Stored data:
--- --- ---
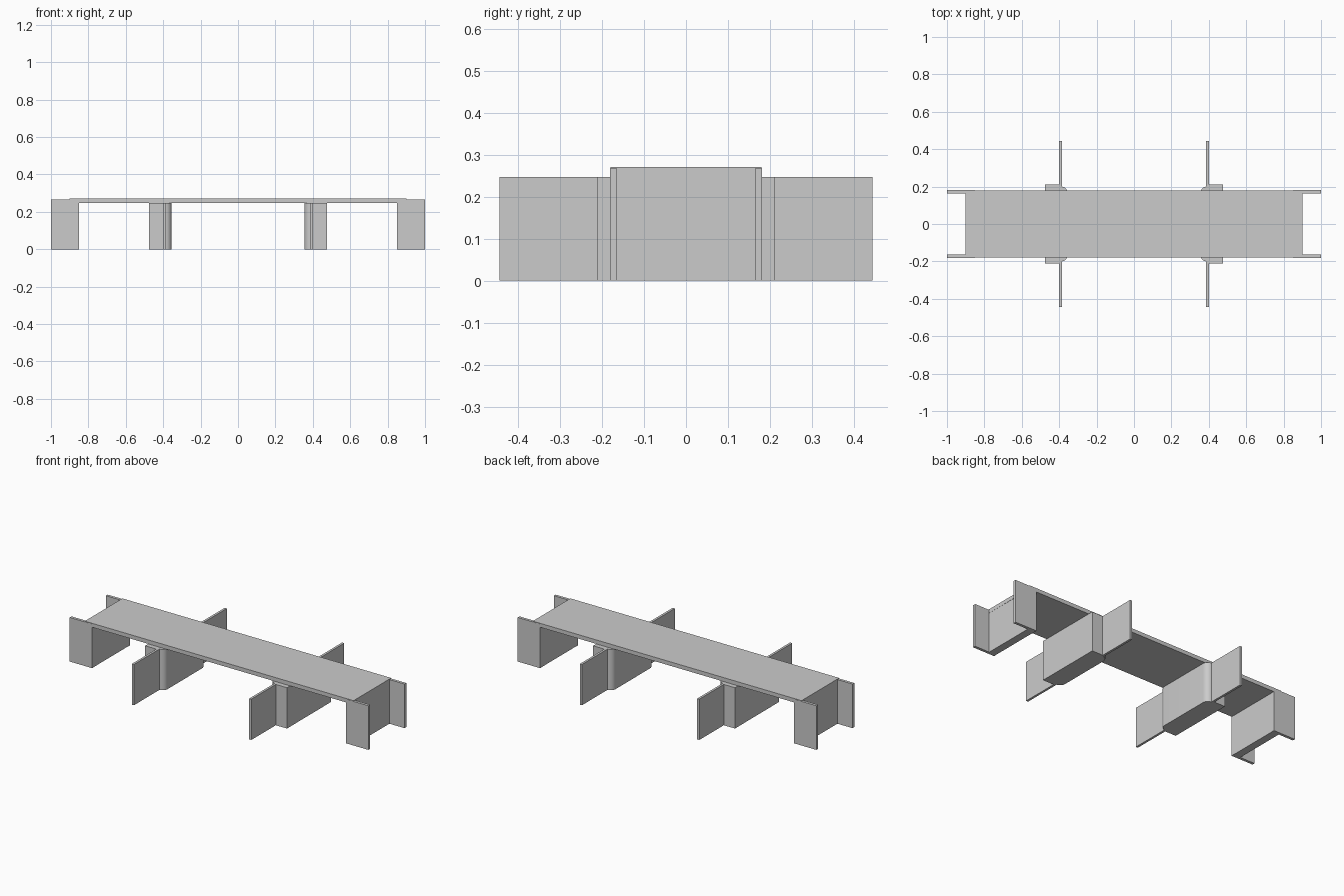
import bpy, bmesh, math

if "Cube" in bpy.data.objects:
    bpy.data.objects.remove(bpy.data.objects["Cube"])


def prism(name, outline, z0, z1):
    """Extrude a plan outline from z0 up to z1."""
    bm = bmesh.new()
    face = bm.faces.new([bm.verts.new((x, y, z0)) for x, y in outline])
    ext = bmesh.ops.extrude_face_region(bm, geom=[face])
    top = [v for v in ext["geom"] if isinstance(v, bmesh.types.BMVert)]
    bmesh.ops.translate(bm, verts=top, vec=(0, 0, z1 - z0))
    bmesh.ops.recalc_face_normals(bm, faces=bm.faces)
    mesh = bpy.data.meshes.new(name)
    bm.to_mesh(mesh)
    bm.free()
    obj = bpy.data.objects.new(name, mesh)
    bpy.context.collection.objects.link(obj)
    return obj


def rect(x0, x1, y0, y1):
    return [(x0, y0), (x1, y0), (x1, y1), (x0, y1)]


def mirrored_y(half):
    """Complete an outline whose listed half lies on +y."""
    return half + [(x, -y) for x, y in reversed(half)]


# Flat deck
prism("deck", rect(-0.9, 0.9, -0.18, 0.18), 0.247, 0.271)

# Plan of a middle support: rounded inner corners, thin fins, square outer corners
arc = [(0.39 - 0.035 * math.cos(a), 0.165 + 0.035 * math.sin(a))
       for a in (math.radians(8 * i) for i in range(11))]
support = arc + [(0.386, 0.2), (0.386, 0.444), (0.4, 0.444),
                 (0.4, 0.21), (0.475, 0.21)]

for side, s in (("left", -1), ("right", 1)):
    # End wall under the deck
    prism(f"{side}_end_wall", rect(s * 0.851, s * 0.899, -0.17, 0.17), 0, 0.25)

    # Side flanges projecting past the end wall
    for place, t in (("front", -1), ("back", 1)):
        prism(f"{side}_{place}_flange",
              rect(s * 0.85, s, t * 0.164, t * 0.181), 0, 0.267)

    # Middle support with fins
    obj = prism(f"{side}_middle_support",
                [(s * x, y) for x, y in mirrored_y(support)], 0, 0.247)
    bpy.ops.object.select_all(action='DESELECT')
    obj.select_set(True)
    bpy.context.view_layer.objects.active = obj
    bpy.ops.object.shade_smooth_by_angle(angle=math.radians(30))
--- --- ---
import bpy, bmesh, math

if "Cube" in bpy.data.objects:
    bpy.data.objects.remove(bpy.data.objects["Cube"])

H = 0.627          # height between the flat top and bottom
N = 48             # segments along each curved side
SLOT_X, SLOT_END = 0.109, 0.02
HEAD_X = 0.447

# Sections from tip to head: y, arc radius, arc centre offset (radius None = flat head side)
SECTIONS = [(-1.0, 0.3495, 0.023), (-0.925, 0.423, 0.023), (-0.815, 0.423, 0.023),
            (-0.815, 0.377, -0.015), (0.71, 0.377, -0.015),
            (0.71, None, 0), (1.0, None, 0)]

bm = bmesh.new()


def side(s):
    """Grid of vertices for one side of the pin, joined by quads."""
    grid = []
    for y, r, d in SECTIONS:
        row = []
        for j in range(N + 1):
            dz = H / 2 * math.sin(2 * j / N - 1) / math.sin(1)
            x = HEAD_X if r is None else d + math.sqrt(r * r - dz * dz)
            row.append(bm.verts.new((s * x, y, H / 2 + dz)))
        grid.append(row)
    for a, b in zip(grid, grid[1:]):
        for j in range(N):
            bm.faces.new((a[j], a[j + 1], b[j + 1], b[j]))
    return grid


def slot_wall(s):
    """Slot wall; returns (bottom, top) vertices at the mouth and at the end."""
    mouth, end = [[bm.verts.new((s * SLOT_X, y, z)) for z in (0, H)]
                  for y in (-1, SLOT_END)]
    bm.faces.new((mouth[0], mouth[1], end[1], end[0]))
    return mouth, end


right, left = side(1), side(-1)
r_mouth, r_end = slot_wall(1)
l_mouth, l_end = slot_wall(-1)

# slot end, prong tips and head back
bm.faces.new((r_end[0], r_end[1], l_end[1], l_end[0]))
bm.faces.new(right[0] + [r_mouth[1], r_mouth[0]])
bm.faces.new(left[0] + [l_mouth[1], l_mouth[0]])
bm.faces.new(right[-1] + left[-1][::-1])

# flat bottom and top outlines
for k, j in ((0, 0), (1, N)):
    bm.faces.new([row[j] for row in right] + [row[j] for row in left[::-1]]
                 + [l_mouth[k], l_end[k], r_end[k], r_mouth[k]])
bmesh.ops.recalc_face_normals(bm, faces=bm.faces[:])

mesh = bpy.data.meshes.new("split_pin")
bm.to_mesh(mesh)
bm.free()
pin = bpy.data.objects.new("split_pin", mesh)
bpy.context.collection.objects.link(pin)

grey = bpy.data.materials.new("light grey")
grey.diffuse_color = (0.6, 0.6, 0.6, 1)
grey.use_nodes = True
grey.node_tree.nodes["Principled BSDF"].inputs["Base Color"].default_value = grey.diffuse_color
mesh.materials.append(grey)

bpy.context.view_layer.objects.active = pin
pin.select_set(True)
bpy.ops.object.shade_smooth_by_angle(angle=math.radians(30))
--- --- ---
Copy the lines of the data above exactly as written, beginning with the line containing "for a in (math.radians(8" and ending with the line containing "0.17), 0, 0.25)", and leave out all other lines.

       for a in (math.radians(8 * i) for i in range(11))]
support = arc + [(0.386, 0.2), (0.386, 0.444), (0.4, 0.444),
                 (0.4, 0.21), (0.475, 0.21)]

for side, s in (("left", -1), ("right", 1)):
    # End wall under the deck
    prism(f"{side}_end_wall", rect(s * 0.851, s * 0.899, -0.17, 0.17), 0, 0.25)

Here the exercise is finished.